=== Records for processing ===
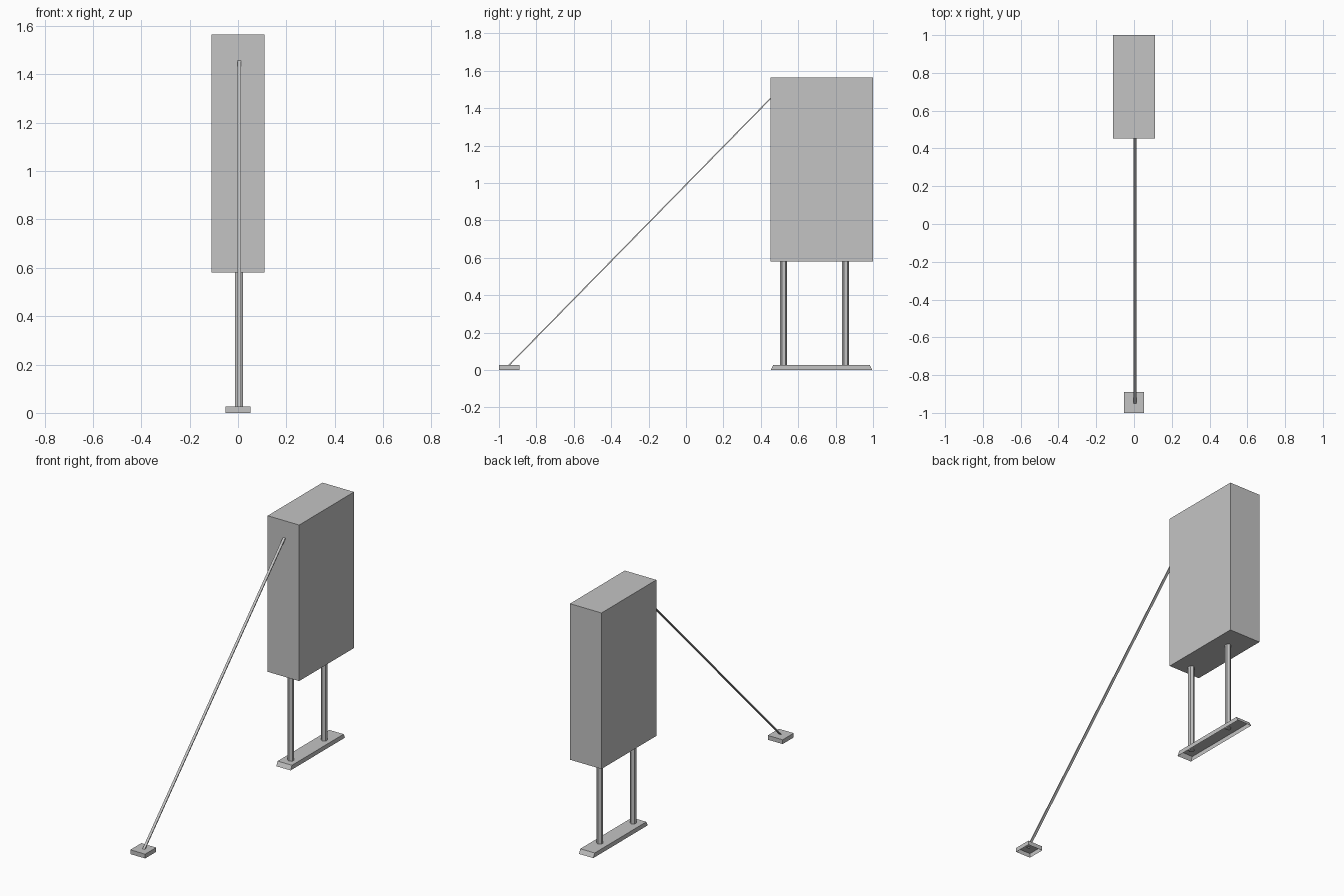
import bpy, bmesh, math
from mathutils import Vector

cube = bpy.data.objects.get("Cube")
if cube:
    bpy.data.objects.remove(cube, do_unlink=True)

grey = bpy.data.materials.new("light grey")
grey.use_nodes = True
colour = (0.55, 0.55, 0.55, 1)
grey.diffuse_color = colour
grey.node_tree.nodes["Principled BSDF"].inputs["Base Color"].default_value = colour


def finish(name, bm):
    mesh = bpy.data.meshes.new(name)
    bm.to_mesh(mesh)
    bm.free()
    mesh.materials.append(grey)
    obj = bpy.data.objects.new(name, mesh)
    bpy.context.collection.objects.link(obj)
    return obj


def box(name, low, high, end_taper=0, open_bottom=False):
    """Box between two corners; the top can be shorter along y and the bottom open."""
    low, high = Vector(low), Vector(high)
    centre, size = (low + high) / 2, high - low
    bm = bmesh.new()
    bmesh.ops.create_cube(bm, size=1)
    for v in bm.verts:
        side = math.copysign(1, v.co.y)
        top = v.co.z > 0
        v.co = centre + v.co * size
        if top:
            v.co.y -= side * end_taper
    if open_bottom:
        bm.normal_update()
        under = [f for f in bm.faces if f.normal.z < -0.9]
        bmesh.ops.delete(bm, geom=under, context="FACES_ONLY")
    return finish(name, bm)


# Raised cabinet
box("cabinet", (-0.11, 0.453, 0.58), (0.11, 1.0, 1.565))

# Hollow base under the legs and hollow ground anchor
box("leg_base", (-0.05, 0.453, 0), (0.05, 0.996, 0.027), end_taper=0.014, open_bottom=True)
box("anchor_plate", (-0.052, -1.0, 0), (0.052, -0.89, 0.027), open_bottom=True)

# Two hexagonal legs
for name, y in (("front_leg", 0.522), ("back_leg", 0.853)):
    bm = bmesh.new()
    bmesh.ops.create_cone(bm, cap_ends=True, segments=6, radius1=0.0185,
                          radius2=0.0185, depth=0.56)
    leg = finish(name, bm)
    leg.location = (0.004, y, 0.302)

# Flat stay strap from the anchor up to the cabinet
start, end = Vector((0.005, -0.95, 0.022)), Vector((0.005, 0.455, 1.455))
run = end - start
half = run.length / 2
strap = box("stay_strap", (-0.008, -0.003, -half), (0.008, 0.003, half))
strap.location = (start + end) / 2
strap.rotation_euler.x = -math.atan2(run.y, run.z)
===
Your objective
Copy out each line of the data where the string "colour" appears.

Your solution
colour = (0.55, 0.55, 0.55, 1)
grey.diffuse_color = colour
grey.node_tree.nodes["Principled BSDF"].inputs["Base Color"].default_value = colour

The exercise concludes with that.